One hundred and fifty years ago, on June 20th 1849, the poet James Clarence Mangan died in an isolation ward of the Meath Hospital, Dublin, of the combined effects of cholera and starvation.The great famine was at its height. He had flitted hungrily around the fringes of Dublin society in his lifetime, never quite fitting in. In death he has haunted the fringes of Irish literary tradition, remembered for a handful of striking lyrics, but never quite finding a secure place despite the championship of such major figures as Joyce and Yeats.
The future poet was born James Mangan on May 1st 1803 at Fishamble Street, Dublin, the second son of a schoolteacher, also James Mangan, of Shanagolden, County Limerick. His mother was Catherine Smith who came of a farming family in County Meath and, after her marriage, moved to Dublin where she and her husband took over the running of a small retail business belonging to Catherine's aunt. Simple undisputed facts about Mangan’ s life have always been hard to come by and even his name is a bit of a mystery. The ‘Clarence’ was a feature he added himself; no one quite knows why.
The Mangans did not thrive financially. It is said that James Snr. was given to heavy drinking, or that he was simply a poor businessman. It has been suggested that he was given to throwing lavish and expensive parties and generally living beyond his means. Whatever the cause, family fortunes were such that young James was forced to end his formal education at the age of fifteen and commence work as a scrivener. In this loathed occupation he continued until 1836. He seems to have then attempted to live from writing until 1838 when he got a job with the Ordnance Survey .
During this time he was building a reputation as a poet and eccentric. He is described by a contemporary, who saw him in the Library of Trinity College, as a thin little man with a waxen countenance and pale hair, who sat on top of a ladder deciphering a dusty volume in the dim light. He effected a bizarre mode of dress, walking the streets in a tall conical hat and black cloak, with trousers several sizes too big, and a battered old umbrella on his arm. During this time he developed the progressive reliance on alcohol and opium that was to contribute to his decline and death.
Opinions vary as to why translation played such a major part in Mangan’s poetic output. Most of the pieces we remember him for, ‘Dark Rosaleen’, ‘O Hussey’s Ode to the Maguire’, ‘Twenty Golden Years Ago’ and so on, are versions of real or imaginary originals. Perhaps, as some have suggested, standing at a turning point in Irish cultural life with the Gaelic tradition apparently on it's last legs he saw himself as salvaging, through translation, parts of that dying culture. Perhaps the influence was more interesting and more indirect. Maybe he experienced within himself an emptiness caused by the death of the Gaelic order and the absence of any native tradition in English to replace it and invented a tradition for himself by improvising its authors. What he did not do, and it is for this in particular that Joyce praises him and hails him as a precursor, was to fill the felt vacuum with the political opinion of the day. Though he wrote extensively for the growing nationalist press especially Thomas Davis’s ‘The Nation’, and though he evidently sympathised with many of the views found therein, his loyalty remained primarily to his calling as a poet. In his best work he produced, in Joyce’s words “an exalted lyrical music and a burning idealism that revealed themselves in rhythms of extraordinary and unpremeditated beauty” .

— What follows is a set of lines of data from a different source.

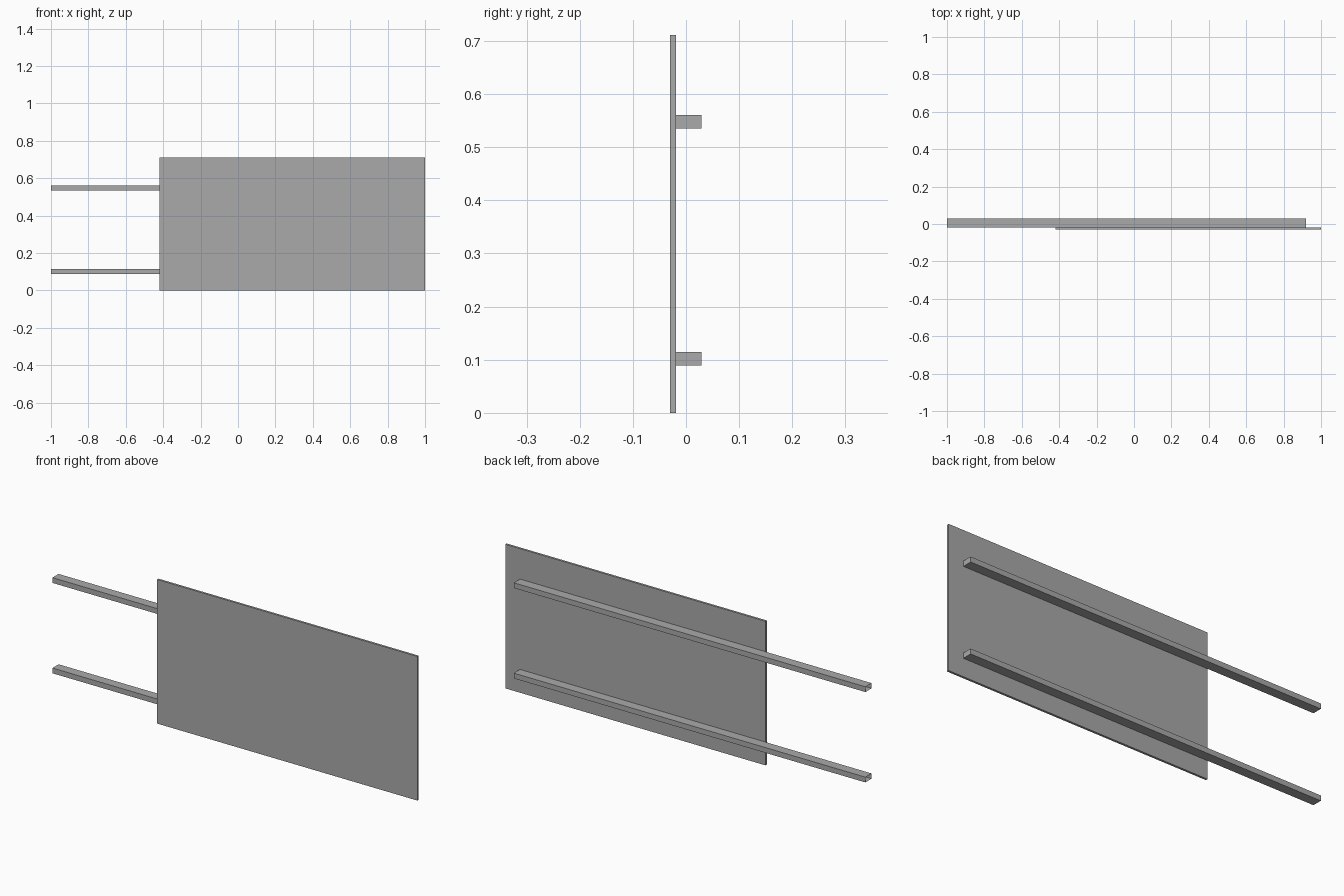
import bpy
import bmesh
from mathutils import Vector

cube = bpy.data.objects.get("Cube")
if cube:
    bpy.data.objects.remove(cube, do_unlink=True)

# One plain grey for the whole model
GREY = (0.4, 0.4, 0.4, 1)
grey = bpy.data.materials.new("plain grey")
grey.use_nodes = True
grey.diffuse_color = GREY
grey.node_tree.nodes["Principled BSDF"].inputs["Base Color"].default_value = GREY


def box(name, low, high, open_end=False):
    """Axis-aligned box between two corners, optionally open at its -x end."""
    low, high = Vector(low), Vector(high)
    bm = bmesh.new()
    bmesh.ops.create_cube(bm, size=1)
    bmesh.ops.scale(bm, vec=high - low, verts=bm.verts)
    bmesh.ops.translate(bm, vec=(low + high) / 2, verts=bm.verts)
    if open_end:
        bm.normal_update()
        ends = [f for f in bm.faces if f.normal.x < -0.9]
        bmesh.ops.delete(bm, geom=ends, context='FACES_ONLY')
    mesh = bpy.data.meshes.new(name)
    bm.to_mesh(mesh)
    bm.free()
    mesh.materials.append(grey)
    obj = bpy.data.objects.new(name, mesh)
    bpy.context.collection.objects.link(obj)
    return obj


# Flat front panel
box("panel", (-0.42, -0.03, 0), (1, -0.019, 0.711))

# Two hollow rails behind the panel, running out past its side
for name, z in (("lower_rail", 0.089), ("upper_rail", 0.535)):
    box(name, (-1, -0.019, z), (0.92, 0.029, z + 0.026), open_end=True)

If Mangan’s involvement with the nationalist movements of the time did not unduly influence his poetic output it may however have fatally affected his life. Following the closure of the Ordnance Survey in 1841 he found a job as a cataloguer for Trinity College Library. This does not seem to have been an onerous position and is likely to have provided the obsessive autodidact (who had already taught himself several languages) with an unrivalled opportunity to pursue his studies. Unfortunately Mangan, through his writing for ‘The Nation’ and the more radical ‘United Irishman’ was closely associated whit the Young Ireland Movement and, following their disastrous attempt at an uprising in 1848 he was dismissed from his post.
Mangan’s health and fortunes seem to have gone into a precipitate decline at this point. His opium addiction gained the upper hand. Joyce quotes a contemporary account to the effect that he “descended the last steps towards the grave with frightening rapidity”. He became mute and ragged. He ate little until one day, having collapsed in the street, he was admitted to hospital and transferred to a ward for victims of the epidemic of cholera then sweeping the country in the wake of famine. He died soon after and some friends made a collection to pay for his funeral. His only possession was a volume of German poetry found in his pocket.

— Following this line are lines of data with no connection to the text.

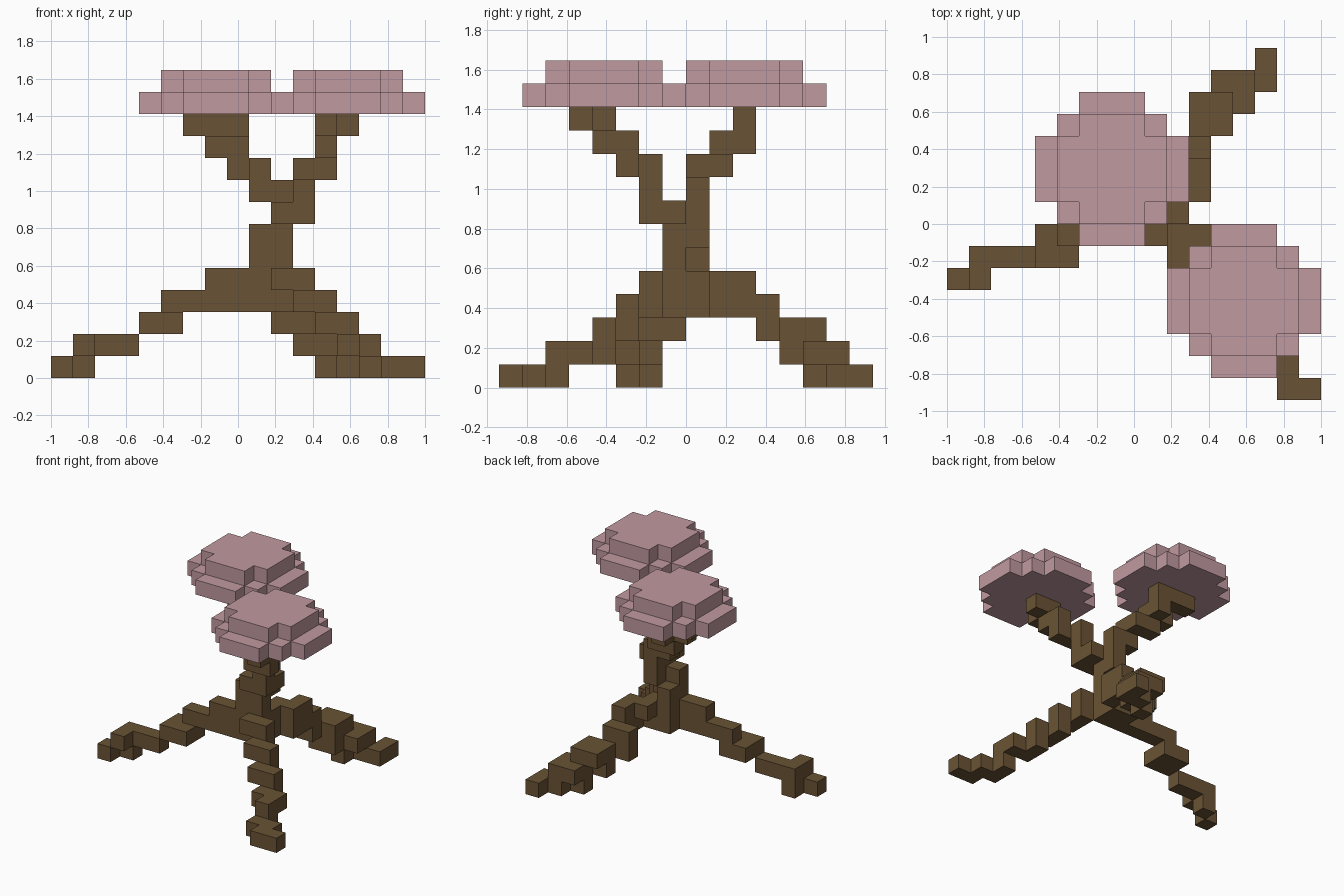
import bpy
import bmesh
from mathutils import Vector

cube = bpy.data.objects.get("Cube")
if cube:
    bpy.data.objects.remove(cube)

U = 2 / 17                                # edge of one block
ORIGIN = Vector((-1, -8 * U, 0))          # corner of the block grid
STEP = {"E": (1, 0, 0), "W": (-1, 0, 0), "N": (0, 1, 0),
        "S": (0, -1, 0), "U": (0, 0, 1), "D": (0, 0, -1)}


def material(name, rgb):
    mat = bpy.data.materials.new(name)
    mat.use_nodes = True
    mat.diffuse_color = (*rgb, 1)
    bsdf = next(n for n in mat.node_tree.nodes if n.type == "BSDF_PRINCIPLED")
    bsdf.inputs["Base Color"].default_value = (*rgb, 1)
    bsdf.inputs["Roughness"].default_value = 1
    return mat


BARK = material("brown bark", (0.142, 0.086, 0.035))
BLOSSOM = material("pink blossom", (0.53, 0.32, 0.35))


def walk(start, path):
    """Blocks along a path; lower-case letters move without placing."""
    pos, cells = Vector(start), {tuple(start)}
    for letter in path:
        pos += Vector(STEP[letter.upper()])
        if letter.isupper():
            cells.add(tuple(int(c) for c in pos))
    return cells


def disc(centre, radius, level, steps):
    """Stepped round layer: each pair is a half-width in x and y."""
    cx, cy = centre
    return {(cx + x, cy + y, level)
            for x in range(-radius, radius + 1)
            for y in range(-radius, radius + 1)
            if any(abs(x) <= a and abs(y) <= b for a, b in steps)}


def build(name, cells, occupied, mat):
    """Make the outer skin of the blocks, without hidden faces."""
    bm = bmesh.new()
    for cell in sorted(cells):
        for d in STEP.values():
            if tuple(a + b for a, b in zip(cell, d)) in occupied:
                continue
            n = Vector(d)
            s = Vector((n.y, n.z, n.x))
            t = n.cross(s)
            mid = Vector(cell) + Vector((0.5, 0.5, 0.5)) + n / 2
            corners = [mid + (s * a + t * b) / 2
                       for a, b in ((-1, -1), (1, -1), (1, 1), (-1, 1))]
            bm.faces.new([bm.verts.new(ORIGIN + c * U) for c in corners])
    bmesh.ops.remove_doubles(bm, verts=bm.verts, dist=U / 100)
    mesh = bpy.data.meshes.new(name)
    bm.to_mesh(mesh)
    bm.free()
    mesh.materials.append(mat)
    bpy.context.collection.objects.link(bpy.data.objects.new(name, mesh))


# Trunk, roots and branches as walked paths of blocks
wood = {
    "trunk": walk((9, 7, 3), "ENWUSENwUSEUWENUS"),
    "right_root": walk((8, 7, 4), "WDEWWWDWSEWwDWWDUSwD"),
    "front_root": walk((10, 6, 4), "EDSEDSEDSESDSESE"),
    "back_root": walk((10, 9, 4), "EDUNDNWDENNESDWENEWDUNEDEN"),
    "left_branch": walk((10, 7, 7), "ESWEUUSEUSUEWS"),
    "right_branch": walk((10, 8, 8), "WUNWUWENUWW"),
}
# Two-layer stepped canopies
leaves = {}
for name, centre in (("right_canopy", (7, 10)), ("left_canopy", (13, 4))):
    leaves[name] = (disc(centre, 3, 12, ((1, 3), (2, 2), (3, 1)))
                    | disc(centre, 2, 13, ((1, 2), (2, 1))))

# Shared blocks belong to the first part that uses them
for group, mat in ((wood, BARK), (leaves, BLOSSOM)):
    everything = set().union(*group.values())
    used = set()
    for name, cells in group.items():
        build(name, cells - used, everything, mat)
        used |= cells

Our contributor, Patrick Egan, from County Westmeath, Ireland, lived in Cardiff from the early 1980s to the late 1990s. He now lives and works in Ireland. A social worker and a published poet he is also a fluent Irish speaker. As Secretary of Comhluadar Caerdydd, the Cardiff Irish language society, he was involved in arranging a public meeting in Cardiff in November, 1994 which led to the formation of the Wales Famine Forum.